Introduction to The Hombres

Fondly remembered for their 1967 Top 20 single “Let It Out (Let It All Hang Out),” the Hombres were a garage/psychedelic rock band formed during the mid-60s music era, in Memphis, Tennessee. The Hombres were: Jerry Lee Masters (bass), Gary Wayne McEwen (guitar), B.B. Cunningham (lead vocals, keyboards. He was also the brother of Bill Cunningham of The Box Tops) and John Will Hunter (drums). All were alumni at the Memphis High, and started their professional career by playing as a touring/road band version of Ronny & The Daytonas. However, the band was also dreaming of a career of its own. Cunningham and McEwen wrote the song “Let It Out (Let It All Hang Out),” which had the potential to be a hit single. It did become a Top 20 smash, peaking at #12 in 1967. But it was the only hit this band had achieved. After a few unsuccessful singles, by 1969 The Hombres were no more and are now seen as a one-hit wonder.

The Beginning of The Hombres

Jerry Lee Masters (leader and bassist), Gary Wayne McEwen (guitarist), B.B. Cunningham (lead vocals and organist) and John Will Hunter (drummer), collectively known as The Hombres were a Memphis, Tennessee band formed in 1966. Before being well-known through their 1967 hit single “Let It Out” (Let it All Hang Out),” all of the members attended Memphis high school and at the same time started to perform together as the road band version of Ronny & the Daytonas.

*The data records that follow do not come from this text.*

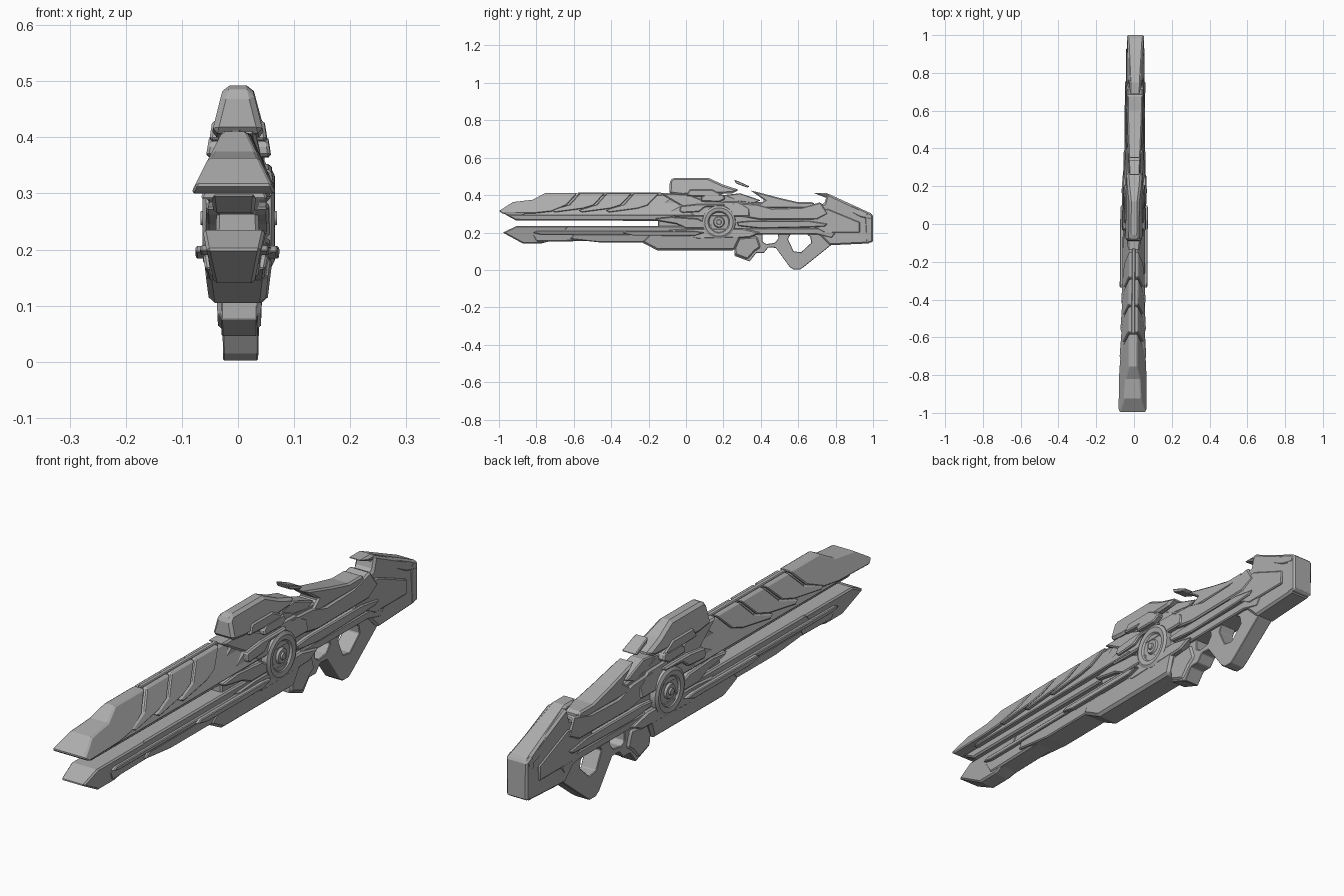
import bpy, bmesh, math

gray = bpy.data.materials.new("gunmetal_gray")
gray.diffuse_color = (0.42, 0.42, 0.42, 1)
YAW = 0.008  # slight lean of the whole model to +x toward the back


def finish(name, bm, bevel=0.0):
    bmesh.ops.recalc_face_normals(bm, faces=bm.faces)
    for v in bm.verts:
        v.co.x += YAW * v.co.y
    me = bpy.data.meshes.new(name)
    bm.to_mesh(me)
    bm.free()
    me.materials.append(gray)
    ob = bpy.data.objects.new(name, me)
    bpy.context.collection.objects.link(ob)
    if bevel:
        mod = ob.modifiers.new("edge_chamfer", 'BEVEL')
        mod.width = bevel
        mod.segments = 1
        mod.limit_method = 'ANGLE'
        mod.angle_limit = math.radians(35)
    return ob


def slab(name, pts, low, high=None, bevel=0.006):
    """Side profile (y, z) closed across x; half width runs from low to high with z."""
    high = low if high is None else high
    z0, z1 = min(p[1] for p in pts), max(p[1] for p in pts)
    bm = bmesh.new()
    rings = []
    for s in (-1, 1):
        rings.append([bm.verts.new((s * (low + (high - low) * (z - z0) / (z1 - z0)), y, z))
                      for y, z in pts])
    bm.faces.new(rings[0])
    bm.faces.new(rings[1][::-1])
    n = len(pts)
    for i in range(n):
        j = (i + 1) % n
        bm.faces.new((rings[0][i], rings[1][i], rings[1][j], rings[0][j]))
    return finish(name, bm, bevel)


# Upper barrel: inner core, keel and wedge-shaped tip
slab("upper_barrel_core", [(-.88, .29), (-.74, .398), (-.1, .398), (.05, .29)], .06, .018, .004)
slab("upper_barrel_keel", [(-.97, .298), (-.91, .265), (-.1, .262), (.1, .262), (.1, .3)], .036, .04)
slab("upper_barrel_tip", [(-1, .315), (-.925, .363), (-.82, .375), (-.755, .41), (-.58, .41),
                          (-.64, .345), (-.72, .312), (-.8, .303), (-.98, .3)], .076, .022, .005)

# Overlapping slanted armour panels along the barrel
for i, y in enumerate((-.57, -.425, -.28)):
    slab(f"barrel_panel_{i + 1}", [(y, .408), (y + .135, .408), (y + .075, .345), (y + .02, .328),
                                   (y - .13, .308), (y - .15, .318), (y - .055, .347)],
         .072 - .003 * i, .024, .004)
slab("barrel_top_rib", [(-.58, .39), (-.58, .413), (-.13, .413), (-.13, .39)], .009, None, .003)

# Lower barrel with pointed tip
slab("lower_barrel_tip", [(-.98, .2), (-.87, .14), (-.78, .14), (-.7, .16), (-.62, .235), (-.905, .235)],
     .036, .056)
slab("lower_barrel", [(-.8, .15), (-.5, .155), (-.2, .15), (.1, .15), (.1, .235), (-.85, .235)],
     .042, .053)
slab("lower_barrel_skirt", [(-.62, .165), (-.46, .147), (-.2, .147), (-.1, .19), (-.6, .19)],
     .05, .058, .004)
slab("lower_barrel_ledge", [(-.82, .198), (-.78, .19), (.02, .19), (.05, .207), (-.8, .207)],
     .061, None, .003)
slab("side_rail", [(-.34, .196), (-.28, .184), (.05, .184), (.1, .2), (.05, .206), (-.32, .206)],
     .073, None, .003)

# Fore-end under the receiver
slab("fore_end", [(-.24, .15), (-.155, .105), (.26, .105), (.3, .19), (-.2, .19)], .05, .06, .01)

# Receiver body
slab("receiver_core", [(-.15, .19), (.8, .19), (.8, .33), (.6, .35), (.3, .37), (.22, .4),
                       (-.06, .405), (-.12, .36), (-.15, .27)], .04, .032)
slab("receiver_shoulder", [(-.14, .41), (.0, .41), (.1, .37), (.28, .365), (.34, .33), (.34, .285),
                           (-.06, .285), (-.09, .315), (-.03, .345)], .057, .032)
slab("receiver_front_spear", [(-.17, .275), (-.08, .285), (.06, .275), (.14, .24), (.14, .222),
                              (.0, .222), (-.05, .245), (-.15, .262)], .056, None, .005)
slab("receiver_lower_plate", [(-.1, .212), (.02, .222), (.3, .222), (.4, .2), (.34, .172),
                              (.06, .165), (-.02, .19)], .06, .056)

# Side bars beside the sight housing
slab("side_bar_front", [(-.035, .315), (-.02, .305), (.07, .31), (.1, .335), (.2, .34), (.21, .352),
                        (.06, .352), (-.03, .342)], .065, .058, .005)
slab("side_bar_rear", [(.08, .366), (.18, .364), (.21, .38), (.2, .402), (.1, .402), (.08, .388)],
     .058, .052, .005)

# Sight housing and the floating rear sight
slab("sight_housing", [(-.09, .408), (-.086, .478), (-.068, .492), (.12, .492), (.2, .455),
                       (.285, .428), (.25, .41), (.12, .403), (-.02, .4)], .048, .025, .01)
slab("sight_cheek", [(.0, .395), (.02, .43), (.14, .43), (.2, .4), (.16, .39)], .052, .046, .005)
slab("rear_sight_blade", [(.258, .482), (.28, .474), (.34, .447), (.328, .44), (.268, .462)],
     .03, .026, .003)
slab("rear_sight_base", [(.2, .4), (.29, .41), (.4, .372), (.36, .355), (.22, .375)], .036, .028, .004)

# Rear body and raised cheek rest
slab("cheek_rest", [(.345, .425), (.375, .418), (.5, .385), (.6, .362), (.68, .362), (.7, .33),
                    (.36, .33), (.42, .372)], .044, .032)
slab("rear_upper_plate", [(.24, .36), (.38, .352), (.46, .33), (.62, .335), (.72, .362), (.76, .3),
                          (.7, .27), (.4, .268), (.3, .285)], .052, .043)
slab("rear_side_spear", [(.27, .255), (.34, .262), (.66, .262), (.76, .246), (.74, .232),
                         (.66, .228), (.4, .222), (.28, .235)], .054, None, .004)
slab("rear_lower_plate", [(.26, .222), (.72, .222), (.8, .2), (.78, .17), (.7, .19), (.3, .19)],
     .044, .048, .004)

# Shoulder stock with hooked top and butt pad
slab("stock", [(.7, .2), (.77, .132), (.985, .142), (.985, .3), (.755, .408), (.74, .355), (.68, .34)],
     .043, .04, .008)
slab("stock_hook", [(.68, .412), (.75, .412), (.995, .3), (.995, .265), (.93, .28), (.78, .355),
                    (.75, .385)], .047, .03, .008)
slab("stock_side_plate", [(.6, .25), (.68, .318), (.76, .325), (.93, .255), (.93, .2), (.74, .2),
                          (.68, .23)], .049, .045, .004)
slab("butt_pad", [(.96, .145), (.997, .147), (1, .155), (1, .295), (.97, .31), (.955, .29)],
     .043, .045, .007)

# Grip frame with two finger openings
grip = slab("grip_frame", [(.26, .2), (.26, .075), (.34, .045), (.375, .09), (.415, .09), (.44, .12),
                           (.48, .118), (.555, .015), (.575, .002), (.61, .002), (.635, .02),
                           (.775, .132), (.8, .2)], .031, .034, 0)
holes = {"trigger_opening_cutter": [(.41, .195), (.41, .15), (.43, .138), (.475, .145), (.495, .17),
                                    (.49, .195)],
         "grip_opening_cutter": [(.56, .192), (.545, .165), (.575, .1), (.615, .094), (.67, .145),
                                 (.665, .175), (.645, .192)]}
for name, pts in holes.items():
    cutter = slab(name, pts, .2, None, 0)
    cutter.hide_render = True
    cutter.display_type = 'WIRE'
    mod = grip.modifiers.new(name, 'BOOLEAN')
    mod.operation = 'DIFFERENCE'
    mod.solver = 'EXACT'
    mod.object = cutter
mod = grip.modifiers.new("edge_chamfer", 'BEVEL')
mod.width = .006
mod.segments = 1
mod.limit_method = 'ANGLE'
mod.angle_limit = math.radians(35)

# Front foot of the grip frame
slab("grip_front_block", [(.255, .17), (.262, .08), (.33, .055), (.37, .1), (.4, .12), (.38, .18)],
     .038, .042, .008)

# Round side discs with raised rim and hub, turned around the x axis
section = [(.0, .068), (.012, .068), (.014, .062), (.026, .062), (.03, .054), (.052, .054),
           (.058, .061), (.076, .064), (.088, .058), (.09, .03)]
bm = bmesh.new()
N = 40
for s in (-1, 1):
    prev = None
    for r, x in section:
        if r == 0:
            prev = [bm.verts.new((s * x, .176, .256))] * N
            continue
        ring = [bm.verts.new((s * x, .176 + r * math.cos(2 * math.pi * k / N),
                              .256 + r * math.sin(2 * math.pi * k / N))) for k in range(N)]
        for k in range(N):
            quad = [prev[k], ring[k], ring[(k + 1) % N], prev[(k + 1) % N]]
            bm.faces.new(list(dict.fromkeys(quad)))
        prev = ring
disc = finish("side_discs", bm)
bpy.ops.object.select_all(action='DESELECT')
disc.select_set(True)
bpy.context.view_layer.objects.active = disc
bpy.ops.object.shade_smooth_by_angle(angle=math.radians(30))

The Hombres’ hit “Let It Out (Let It All Hang Out)

Co-written by Cunningham and McEwan, “Let It Out (Let It All Hang Out)” was released as The Hombres’ s first single. The song was issued on Verve Forecast Records in the summer of 1967. It peaked at #12 on the pop chart. A compilation American garage rock singles titled Nuggets: Original Artyfacts from the First Psychedelic Era included The Hombres’ smash hit in the album. In 1969, Jonathan King did a cover version of the song as well.

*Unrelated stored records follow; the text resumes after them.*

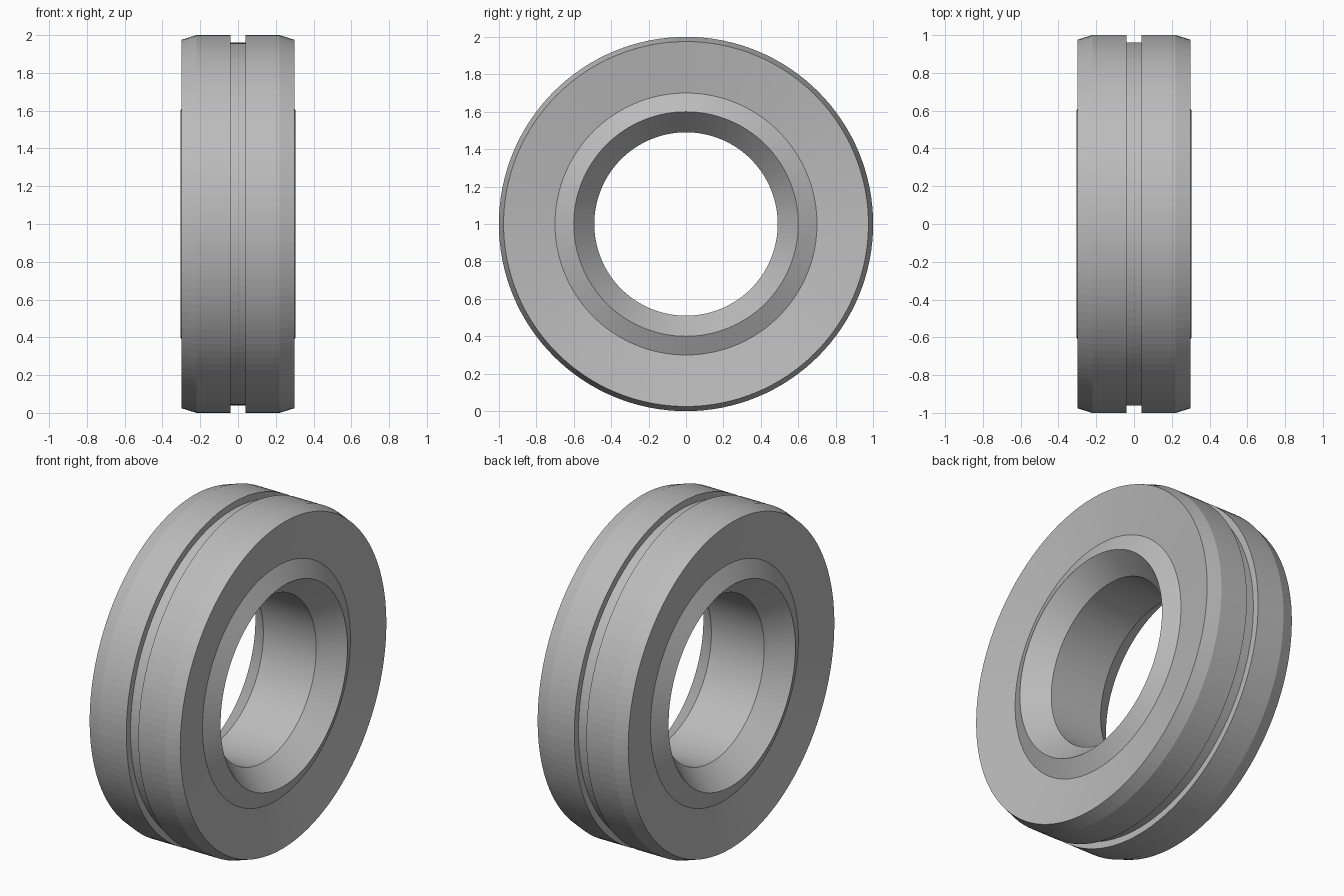
import bpy, bmesh, math
from mathutils import Vector

cube = bpy.data.objects.get("Cube")
if cube:
    bpy.data.objects.remove(cube)

SEGMENTS = 128

# Plain grey metal
grey = bpy.data.materials.new("plain_grey")
grey.use_nodes = True
colour = (0.5, 0.5, 0.5, 1)
grey.diffuse_color = colour
grey.node_tree.nodes["Principled BSDF"].inputs["Base Color"].default_value = colour

# Half cross-section as (axial offset, radius), from groove floor round to bore
half = [
    (0.04, 0.96),    # groove floor
    (0.04, 1.0),     # groove wall
    (0.22, 1.0),     # outer tread
    (0.30, 0.975),   # shoulder chamfer
    (0.255, 0.70),   # dished side
    (0.305, 0.60),   # raised lip
    (0.175, 0.49),   # bore countersink
]
profile = half + [(-x, r) for x, r in reversed(half)]

# Revolve the closed section about the x axis
bm = bmesh.new()
verts = [bm.verts.new((x, 0, r)) for x, r in profile]
edges = [bm.edges.new((v, verts[i - 1])) for i, v in enumerate(verts)]
bmesh.ops.spin(bm, geom=verts + edges, cent=Vector(), axis=Vector((1, 0, 0)),
               angle=math.tau, steps=SEGMENTS, use_merge=False)
bmesh.ops.remove_doubles(bm, verts=bm.verts[:], dist=0.0001)
bmesh.ops.recalc_face_normals(bm, faces=bm.faces[:])

mesh = bpy.data.meshes.new("grooved_ring")
bm.to_mesh(mesh)
bm.free()
mesh.materials.append(grey)
ring = bpy.data.objects.new("grooved_ring", mesh)
ring.location.z = 1
bpy.context.collection.objects.link(ring)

The Hombres’ hit single was still recognized in later years; John Mellencamp included “Let It Hang Out” as a hidden track in his 1989 album Big Daddy. In that same year, it was also included on the compilation album The Butterfly That Stamped. In 2005, “Let It Hang Out” was featured on the original movie soundtrack of Elizabethtown, a film by Cameron Crowe. The Australia lager brand Foster’s Lager used the song as well for the product’s US advertising campaign.

The Hombres’ discography (may be impartial)

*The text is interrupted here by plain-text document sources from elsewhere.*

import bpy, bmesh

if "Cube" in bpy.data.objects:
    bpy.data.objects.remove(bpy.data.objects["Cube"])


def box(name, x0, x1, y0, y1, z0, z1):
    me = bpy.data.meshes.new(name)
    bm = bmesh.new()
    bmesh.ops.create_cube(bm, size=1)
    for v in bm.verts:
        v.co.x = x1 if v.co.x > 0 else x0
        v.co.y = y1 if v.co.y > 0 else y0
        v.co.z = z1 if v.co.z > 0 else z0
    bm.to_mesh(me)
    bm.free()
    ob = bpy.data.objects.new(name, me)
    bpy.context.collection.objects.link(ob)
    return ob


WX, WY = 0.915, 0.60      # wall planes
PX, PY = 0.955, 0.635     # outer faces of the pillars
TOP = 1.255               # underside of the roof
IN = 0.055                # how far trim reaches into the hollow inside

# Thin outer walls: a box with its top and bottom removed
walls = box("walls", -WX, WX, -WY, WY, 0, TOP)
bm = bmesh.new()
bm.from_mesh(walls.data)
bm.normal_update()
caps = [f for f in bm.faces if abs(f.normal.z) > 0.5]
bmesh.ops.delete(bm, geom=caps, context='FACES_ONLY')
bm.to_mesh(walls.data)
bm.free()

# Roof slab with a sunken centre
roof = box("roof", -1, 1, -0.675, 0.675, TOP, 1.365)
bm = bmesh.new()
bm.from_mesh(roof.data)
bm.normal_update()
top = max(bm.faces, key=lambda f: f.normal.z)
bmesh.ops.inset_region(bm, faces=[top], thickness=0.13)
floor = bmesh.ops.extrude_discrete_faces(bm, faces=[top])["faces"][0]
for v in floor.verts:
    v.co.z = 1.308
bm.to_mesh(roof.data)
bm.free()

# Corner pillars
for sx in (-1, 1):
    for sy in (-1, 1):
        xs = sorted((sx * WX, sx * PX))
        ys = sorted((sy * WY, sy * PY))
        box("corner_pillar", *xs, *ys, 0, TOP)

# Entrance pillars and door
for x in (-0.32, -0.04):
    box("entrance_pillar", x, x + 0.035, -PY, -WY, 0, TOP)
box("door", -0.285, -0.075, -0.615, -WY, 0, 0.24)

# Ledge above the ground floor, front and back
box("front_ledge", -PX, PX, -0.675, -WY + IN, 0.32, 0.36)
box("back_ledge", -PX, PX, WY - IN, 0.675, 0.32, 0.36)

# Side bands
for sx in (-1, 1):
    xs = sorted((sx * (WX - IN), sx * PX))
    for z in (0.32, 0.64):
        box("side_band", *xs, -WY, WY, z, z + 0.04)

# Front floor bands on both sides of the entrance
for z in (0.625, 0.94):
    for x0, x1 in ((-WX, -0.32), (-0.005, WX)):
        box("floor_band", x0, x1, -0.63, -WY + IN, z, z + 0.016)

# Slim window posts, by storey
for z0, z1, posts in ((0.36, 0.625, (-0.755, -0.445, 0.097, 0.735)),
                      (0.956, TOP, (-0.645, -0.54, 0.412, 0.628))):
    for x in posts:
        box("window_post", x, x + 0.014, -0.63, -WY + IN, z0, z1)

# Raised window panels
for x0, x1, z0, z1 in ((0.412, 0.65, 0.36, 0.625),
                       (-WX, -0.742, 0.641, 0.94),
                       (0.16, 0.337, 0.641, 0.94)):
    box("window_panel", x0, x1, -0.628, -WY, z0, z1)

Verve Forecast

(July 1967)

  • A: Let It All Hang Out
  • B: Go Girl, Go

(Dec 1967)

  • A: It’s A Gas
  • B: Am I High

(Mar 1968)

  • A: The Prodigal
  • B: Mau Mau Mau

(Sep 1968)

  • A: Pumkin Man
  • B: Take My Overwhelming Love (And Cram It Up Your Heart)

Eric Records


Five Man Electrical Band

  • A: Signs

The Hombres

  • B: Let It Out (Let It All Hang Out)

Sun Records

  • A: If This Ain’t Loving You Baby (It’ll Have To Do Till I Get Some Sleep)
  • B: You Made Me What I Am 

Verve Sounds of Fame Records

  • A: Let It All Out
  • B: Go Girl, Go
Share this


The Story Behind the Famous “King of Beers” Slogan for Budweiser

Budweiser is a prominent name in the beer industry, known for its iconic slogan "King of Beers." This slogan has an interesting history that reflects the brand's journey in the United States. German immigrant Adolphus Busch arrived in the country in 1857 and later married Lilly Anheuser. He began working at his father-in-law's brewery, which would eventually become Anheuser-Busch. By...

10 Fascinating Facts About Dos Equis The Most Interesting Man in the World

When it comes to iconic advertising campaigns, few can rival the impact of "The Most Interesting Man in the World." Created by Dos Equis (Dos XX), this character quickly became a cultural phenomenon. Here are 10 fascinating facts about the man who captured the world's imagination. If you are interested to learn more about the story of the beer, you...

How Was Beer Made in the 16TH Century?

Researchers at Trinity College Dublin, led by Dr. Susan Flavin, spent three years recreating 16th-century household beers to study their strength and nutritional value. The study highlighted the importance of ale and beer in the early modern diet. Earlier studies suggested that rural men drank about four pints of beer daily, while skilled stonemasons working for the Church received up...

Recent articles

More like this